Rep. Ted Lieu (D-Calif.) is looking to toughen standards on private sector data breaches. His new bill was released the same day that Equifax announced that an additional 2.4 million Americans had their information stolen from the company, on top of the 145 million it had previously disclosed.
Lieu wants to expand the authority of the Federal Trade Commission in order to protect consumers and take action against companies who lose consumer data in security breaches.
"When companies have access to sensitive personal data, they have a considerable responsibility to keep that data safe," Lieu said in a statement. "Credit reporting agencies must be held accountable when they fail to keep sensitive data safe."
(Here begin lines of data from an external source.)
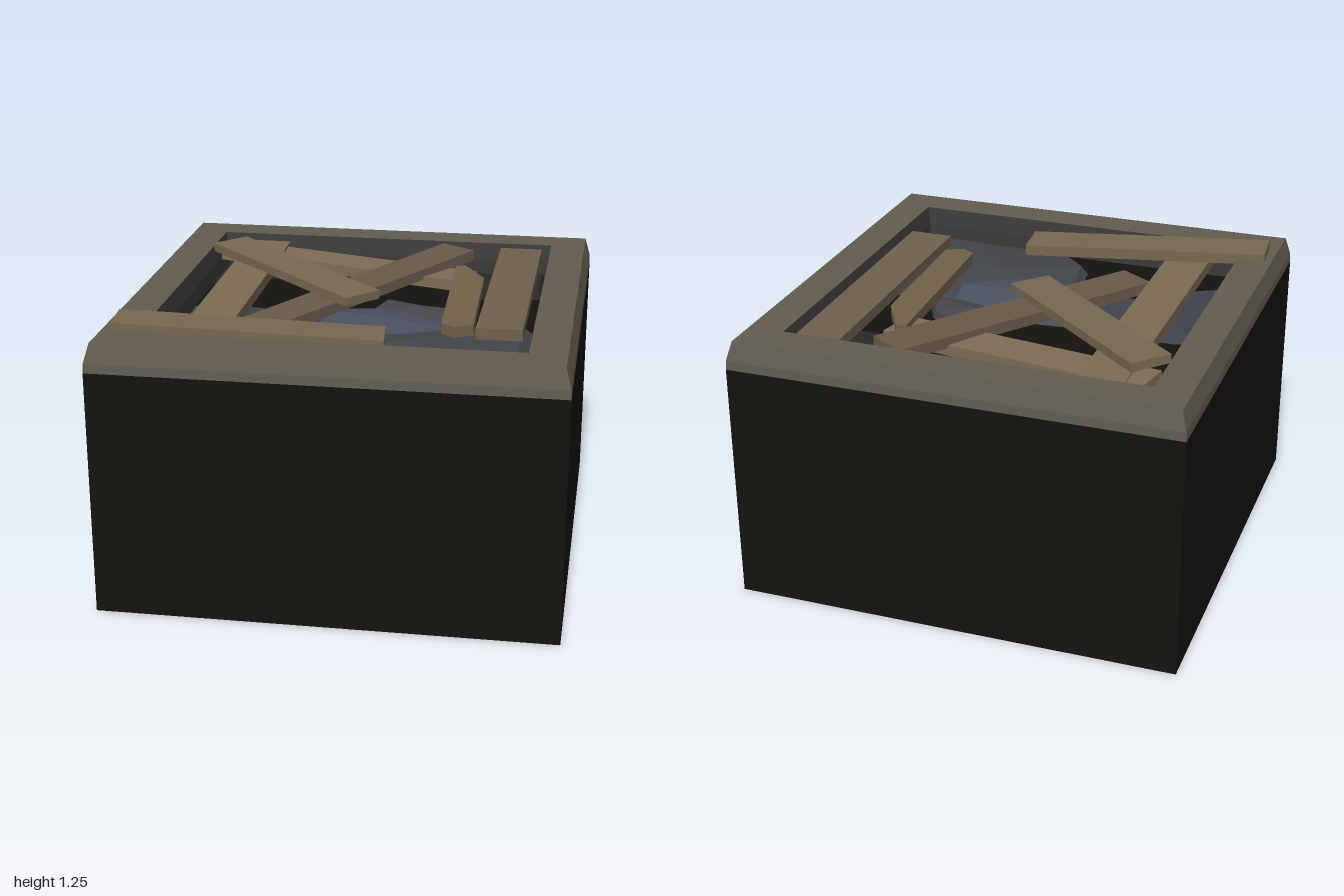
import * as THREE from 'three';

const FLOOR = 1.05;
const mat = (color, side = THREE.FrontSide) =>
  new THREE.MeshStandardMaterial({ color, side, flatShading: true });

function add(parent, name, geometry, material) {
  const mesh = new THREE.Mesh(geometry, material);
  mesh.name = name;
  parent.add(mesh);
  return mesh;
}

// Square solid of revolution: profile given as [half width, y]
function squareLathe(profile) {
  const pts = profile.map(([w, y]) => new THREE.Vector2(w * Math.SQRT2, y));
  return new THREE.LatheGeometry(pts, 4).rotateY(Math.PI / 4);
}

// Plank between the centres of its two ends, measured on its top face
function plank(parent, name, a, b, width, thickness, color) {
  const start = new THREE.Vector3(...a), end = new THREE.Vector3(...b);
  const dir = end.clone().sub(start);
  const length = dir.length();
  dir.normalize();
  const side = new THREE.Vector3(0, 1, 0).cross(dir).normalize();
  const up = dir.clone().cross(side);
  const geo = new THREE.BoxGeometry(width, thickness, length).translate(0, -thickness / 2, 0);
  const mid = start.add(end).multiplyScalar(0.5);
  geo.applyMatrix4(new THREE.Matrix4().makeBasis(side, up, dir).setPosition(mid));
  add(parent, name, geo, mat(color));
}

// Faceted rock: outline on the floor, a raised inner ring and a peak
function rock(parent, name, outline, height, color) {
  const n = outline.length;
  const cx = outline.reduce((s, p) => s + p[0], 0) / n;
  const cz = outline.reduce((s, p) => s + p[1], 0) / n;
  const low = outline.map(([x, z]) => [x, FLOOR - 0.01, z]);
  const ring = outline.map(([x, z], i) => [
    cx + (x - cx) * 0.9, FLOOR + height * (0.55 + 0.2 * Math.sin(i * 2.3)), cz + (z - cz) * 0.9]);
  const peak = [cx, FLOOR + height, cz];
  const pos = [];
  for (let i = 0; i < n; i++) {
    const j = (i + 1) % n;
    pos.push(...low[i], ...low[j], ...ring[j], ...low[i], ...ring[j], ...ring[i]);
    pos.push(...ring[i], ...ring[j], ...peak);
  }
  const geo = new THREE.BufferGeometry();
  geo.setAttribute('position', new THREE.Float32BufferAttribute(pos, 3));
  geo.computeVertexNormals();
  add(parent, name, geo, mat(color, THREE.DoubleSide));
}

export function createModel() {
  const model = new THREE.Group();
  model.name = 'boardedPit';

  // Dark block with the pit floor as its recessed top
  add(model, 'block', squareLathe([[0, 0], [1, 0], [1, 1.09]]), mat(0x15130f));
  const floor = new THREE.PlaneGeometry(1.64, 1.64).rotateX(-Math.PI / 2).translate(0, FLOOR, 0);
  add(model, 'pitFloor', floor, mat(0x14120f));

  // Stone rim with bevelled outer edge
  add(model, 'rim', squareLathe([[1, 1.09], [0.998, 1.13], [0.975, 1.215], [0.815, 1.215]]), mat(0x625c50));
  add(model, 'rimInnerWall', squareLathe([[0.815, 1.215], [0.8, 1.13], [0.8, FLOOR - 0.01]]), mat(0x3c3b3a));

  // Rubble in the pit
  const rubble = new THREE.Group();
  rubble.name = 'rubble';
  model.add(rubble);
  rock(rubble, 'leftRock', [[-0.8, -0.02], [-0.7, -0.05], [-0.3, -0.05], [-0.1, 0.1], [-0.15, 0.35],
    [-0.4, 0.35], [-0.68, 0.5], [-0.78, 0.6], [-0.8, 0.4]], 0.06, 0x3e424b);
  rock(rubble, 'centreRock', [[-0.3, -0.02], [0.1, -0.05], [0.4, 0], [0.42, 0.2], [0.1, 0.42],
    [-0.15, 0.32]], 0.075, 0x4a5160);
  rock(rubble, 'frontRock', [[-0.14, 0.35], [0.1, 0.25], [0.4, 0.06], [0.8, 0.07], [0.8, 0.8],
    [0.05, 0.8], [-0.1, 0.62]], 0.06, 0x42454a);
  rock(rubble, 'backRock', [[0.02, -0.05], [0.08, -0.22], [0.25, -0.22], [0.42, -0.12], [0.5, 0.05],
    [0.2, 0.1]], 0.06, 0x48454b);
  rock(rubble, 'backLeftCornerRock', [[0.5, -0.4], [0.3, -0.55], [0.35, -0.8], [0.8, -0.8], [0.8, -0.45],
    [0.68, -0.38]], 0.05, 0x2a2928);
  rock(rubble, 'backRightCornerRock', [[-0.8, -0.8], [-0.3, -0.8], [-0.5, -0.6], [-0.68, -0.45],
    [-0.8, -0.43]], 0.05, 0x2a2928);

  // Loose planks laid across the opening
  const planks = new THREE.Group();
  planks.name = 'planks';
  model.add(planks);
  const T = 0.05;
  plank(planks, 'backPlank', [-0.77, 1.185, -0.69], [0.46, 1.15, -0.44], 0.19, T, 0x7d6d57);
  plank(planks, 'rightPlank', [-0.58, 1.19, -0.78], [-0.58, 1.18, 0.81], 0.2, T, 0x7b6b53);
  plank(planks, 'longDiagonalPlank', [0.365, 1.205, -0.76], [-0.395, 1.155, 0.42], 0.19, T, 0x695a4a);
  plank(planks, 'upperDiagonalPlank', [-0.745, 1.235, -0.605], [0.025, 1.207, 0.1], 0.195, 0.04, 0x766951);
  plank(planks, 'leftPlank', [0.67, 1.2, -0.79], [0.67, 1.205, 0.5], 0.2, T, 0x706150);
  plank(planks, 'frontPlank', [-0.935, 1.255, 0.725], [0.2, 1.198, 0.615], 0.195, T, 0x766951);

  // Broken splinter with tapered ends
  const outline = [[0.38, -0.5], [0.42, -0.53], [0.53, -0.33], [0.55, 0.38], [0.47, 0.42], [0.41, 0.38]];
  const shape = new THREE.Shape(outline.map(([x, z]) => new THREE.Vector2(x, -z)));
  const splinter = new THREE.ExtrudeGeometry(shape, { depth: T, bevelEnabled: false });
  splinter.rotateX(-Math.PI / 2).translate(0, 1.13, 0);
  add(planks, 'splinter', splinter, mat(0x726249));

  return model;
}
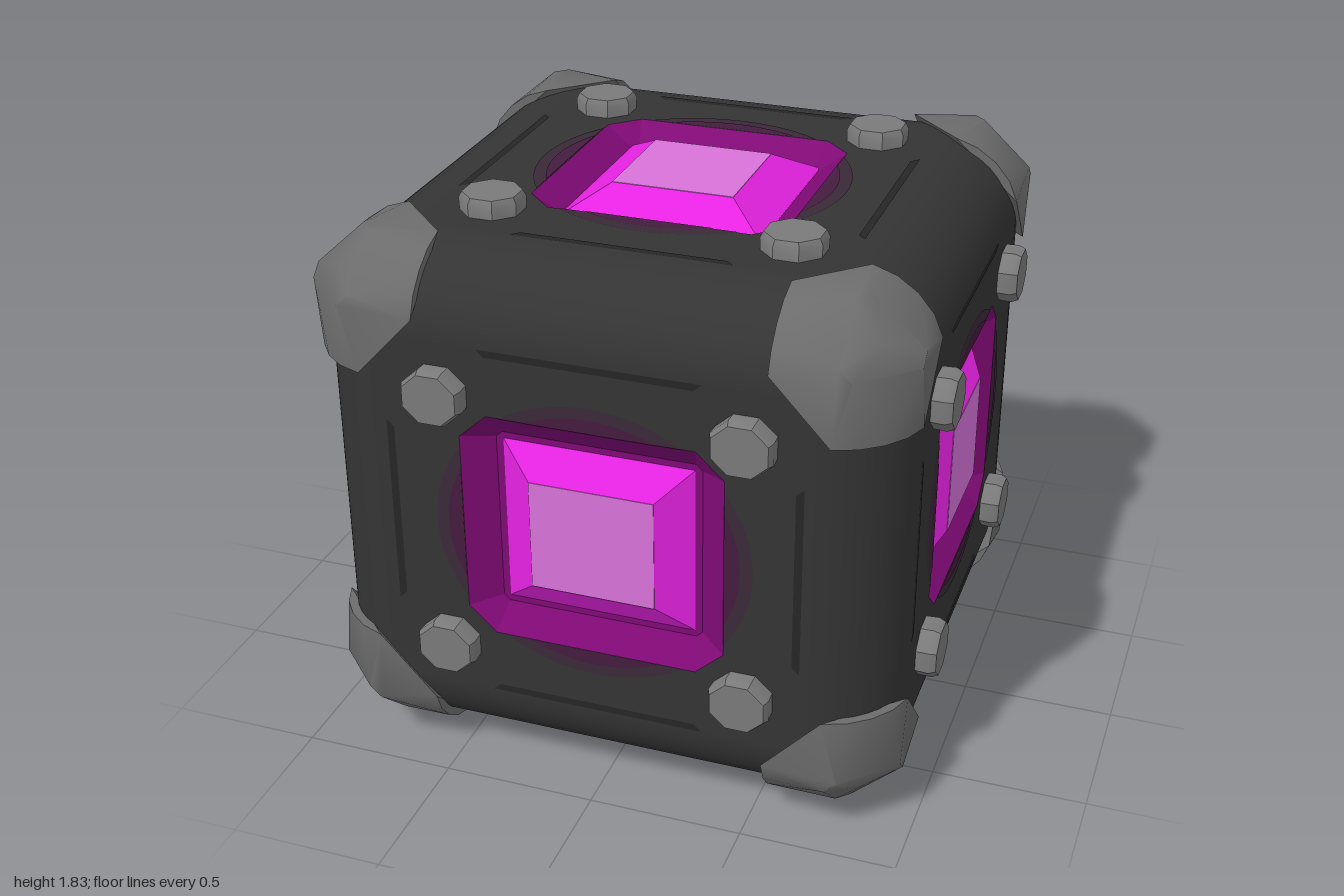
import * as THREE from 'three';
import { toCreasedNormals } from 'three/addons/utils/BufferGeometryUtils.js';
import { ConvexGeometry } from 'three/addons/geometries/ConvexGeometry.js';

const FACE = 0.935;   // distance of the flat faces from the centre
const FLAT = 0.655;   // half width of the flat part of each face
const R = FACE - FLAT; // rounding of the edges
const SQUASH = 0.915; // the crate is slightly lower than wide
const FLOOR = 0.865;  // depth of the window recess

const mat = (name, color) => {
  const m = new THREE.MeshStandardMaterial({ color });
  m.name = name;
  return m;
};

const toShape = (points) => new THREE.Shape(points.map(([x, y]) => new THREE.Vector2(x, y)));

// Square of half width h with corners clipped by c, counter-clockwise
const octagon = (h, c) => [
  [h, c - h], [h, h - c], [h - c, h], [c - h, h],
  [-h, h - c], [-h, c - h], [c - h, -h], [h - c, -h],
];

// Flat shape lying at height z
const plate = (shape, z) => new THREE.ShapeGeometry(shape, 12).translate(0, 0, z);

// Sloping wall between two loops of equal length
function wallBetween(outer, zOuter, inner, zInner) {
  const pos = [];
  outer.forEach((a, i) => {
    const j = (i + 1) % outer.length;
    pos.push(...a, zOuter, ...outer[j], zOuter, ...inner[j], zInner);
    pos.push(...a, zOuter, ...inner[j], zInner, ...inner[i], zInner);
  });
  const g = new THREE.BufferGeometry();
  g.setAttribute('position', new THREE.Float32BufferAttribute(pos, 3));
  g.computeVertexNormals();
  return g;
}

// Part of a glow disc of radius r that shows beside the window, on the +x side
function glowSegment(r, z) {
  const a = Math.acos(0.42 / r);
  return plate(new THREE.Shape().absarc(0, 0, r, -a, a, false), z);
}

// Rounded, faceted corner cap for the +x +y +z corner
function cornerCapGeometry() {
  const pts = [];
  const add = (x, y, z) => pts.push(new THREE.Vector3(x, y, z));
  const c = FLAT, arc = [[0.735, 0.952], [0.952, 0.735]];
  [30, 45, 60].forEach((deg) => {
    const a = THREE.MathUtils.degToRad(deg);
    arc.push([c + 0.31 * Math.cos(a), c + 0.31 * Math.sin(a)]);
  });
  // rims across the three edges of the crate
  arc.forEach(([u, v]) => {
    add(0.548, u, v);
    add(u, 0.515, v);
    add(u, v, 0.548);
  });
  // shoulders and tip
  [[0.952, 0.79, 0.75], [0.952, 0.75, 0.79]].forEach(([x, y, z]) => {
    add(x, y, z);
    add(z, x, y);
    add(y, z, x);
  });
  add(0.838, 0.838, 0.838);
  return toCreasedNormals(new ConvexGeometry(pts), 0.8);
}

// Eight-sided bolt with a narrow bevel, pointing to +z
function boltGeometry() {
  const profile = [[0.1, 0.9], [0.104, 0.978], [0.093, 1], [0, 1]]
    .map(([x, y]) => new THREE.Vector2(x, y));
  const g = new THREE.LatheGeometry(profile, 8).rotateY(Math.PI / 8).rotateX(Math.PI / 2);
  return toCreasedNormals(g, 0.5);
}

// Low four-sided frustum rising from the recess
function panelGeometry() {
  const g = new THREE.CylinderGeometry(0.2 * Math.SQRT2, 0.33 * Math.SQRT2, 0.085, 4).toNonIndexed();
  g.rotateY(Math.PI / 4).rotateX(Math.PI / 2).translate(0, 0, 0.8925);
  g.computeVertexNormals();
  return g;
}

export function createModel() {
  const black = mat('black shell', 0x343434);
  const seam = mat('dark seam', 0x262626);
  const grey = mat('grey cap', 0x6c6c6c);
  const steel = mat('grey bolt', 0x7a7a7a);
  const purple = mat('dark purple', 0x800a76);
  const magenta = mat('magenta', 0xf024ec);
  const pink = mat('pale pink', 0xd873da);
  const glowFaint = mat('faint glow', 0x3a2938);
  const glowStrong = mat('strong glow', 0x441c3f);

  const root = new THREE.Group();
  root.name = 'crate';
  const crate = new THREE.Group();
  crate.name = 'crateBody';
  crate.scale.y = SQUASH;
  crate.position.y = SQUASH;
  root.add(crate);

  const add = (parent, name, geometry, material) => {
    const m = new THREE.Mesh(geometry, material);
    m.name = name;
    parent.add(m);
    return m;
  };

  // Face pieces, all modelled facing +z
  const hole = octagon(0.42, 0.09);
  const floor = octagon(0.33, 0.02);
  const frame = toShape([[-FLAT, -FLAT], [FLAT, -FLAT], [FLAT, FLAT], [-FLAT, FLAT]]);
  frame.holes.push(toShape(hole));
  const fixedParts = [
    ['faceFrame', plate(frame, FACE), black],
    ['windowWall', wallBetween(hole, FACE, floor, FLOOR), purple],
    ['windowFloor', plate(toShape(floor), FLOOR), purple],
  ];
  const panelParts = [
    ['windowPanel', panelGeometry(), magenta],
    ['windowCentre', new THREE.BoxGeometry(0.4, 0.4, 0.004).translate(0, 0, 0.935), pink],
  ];
  const sideParts = [
    ['outerGlow', glowSegment(0.51, FACE + 0.002), glowFaint],
    ['innerGlow', glowSegment(0.47, FACE + 0.004), glowStrong],
    ['groove', plate(toShape([[0.635, -0.325], [0.66, -0.35], [0.66, 0.35], [0.635, 0.325]]),
      FACE + 0.002), seam],
  ];
  const boltGeo = boltGeometry();

  const turns = [[0, 0], [0, 1], [0, 2], [0, 3], [1, 0], [-1, 0]];
  const faceNames = ['front', 'left', 'back', 'right', 'bottom', 'top'];
  turns.forEach(([rx, ry], i) => {
    const face = new THREE.Group();
    face.name = faceNames[i] + 'Face';
    face.rotation.set(rx * Math.PI / 2, ry * Math.PI / 2, 0);
    fixedParts.forEach(([name, geo, m]) => add(face, name, geo, m));
    // the top and bottom panels stand slightly proud
    panelParts.forEach(([name, geo, m]) => { add(face, name, geo, m).scale.z = rx ? 1.02 : 1; });
    for (let k = 0; k < 4; k++) {
      sideParts.forEach(([name, geo, m]) => { add(face, name, geo, m).rotation.z = k * Math.PI / 2; });
      const bolt = add(face, 'bolt', boltGeo, steel);
      bolt.position.set(k % 2 ? 0.483 : -0.483, k < 2 ? 0.483 : -0.483, 0);
    }
    crate.add(face);
  });

  // Rounded edges: four along each axis
  const edgeGeo = new THREE.CylinderGeometry(R, R, FLAT * 2, 10, 1, true, 0, Math.PI / 2)
    .translate(FLAT, 0, FLAT);
  [[0, 0], [Math.PI / 2, 0], [0, Math.PI / 2]].forEach(([rx, rz]) => {
    const ring = new THREE.Group();
    ring.name = 'edgeSet';
    ring.rotation.set(rx, 0, rz);
    for (let k = 0; k < 4; k++) add(ring, 'roundedEdge', edgeGeo, black).rotation.y = k * Math.PI / 2;
    crate.add(ring);
  });

  // Corner caps: four on top, four below
  const capGeo = cornerCapGeometry();
  [0, Math.PI].forEach((rx) => {
    const caps = new THREE.Group();
    caps.name = rx ? 'lowerCaps' : 'upperCaps';
    caps.rotation.x = rx;
    for (let k = 0; k < 4; k++) add(caps, 'cornerCap', capGeo, grey).rotation.y = k * Math.PI / 2;
    crate.add(caps);
  });
  return root;
}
The Protecting Consumer Information Act would expand the enforcement authority of the FTC over credit reporting agencies. The Ending Forced Arbitration for Victims of Data Breaches Act would prevent data firms, such as Equifax, from entering arbitration clauses for lawsuits related to a data breach, and would nullify existing arbitration provisions. It would consider such clauses "unfair and deceptive" business practices under FTC rules.
Lieu's bills join a raft of other legislative proposals to hold companies accountable in the aftermath of data breaches.
In September 2017, after the initial revelation of the Equifax breach, Rep. James Langevin (D-R.I.) reintroduced his Personal Data Notification and Protection Act, for which Lieu was a co-sponsor. Langevin first introduced the bill in March 2015.
Shortly after, Rep. David Cicilline (D-R.I.) introduced a breach notification bill that would widen the scope of what would be considered personal information.
On the Senate side, Elizabeth Warren (D-Mass.) and Mark Warner (D-Va.) introduced a bill in January to establish cybersecurity standards for credit bureaus and institute financial penalties targeting firms that are breached. That bill also expands FTC's authority over breaches in the credit-reporting sector.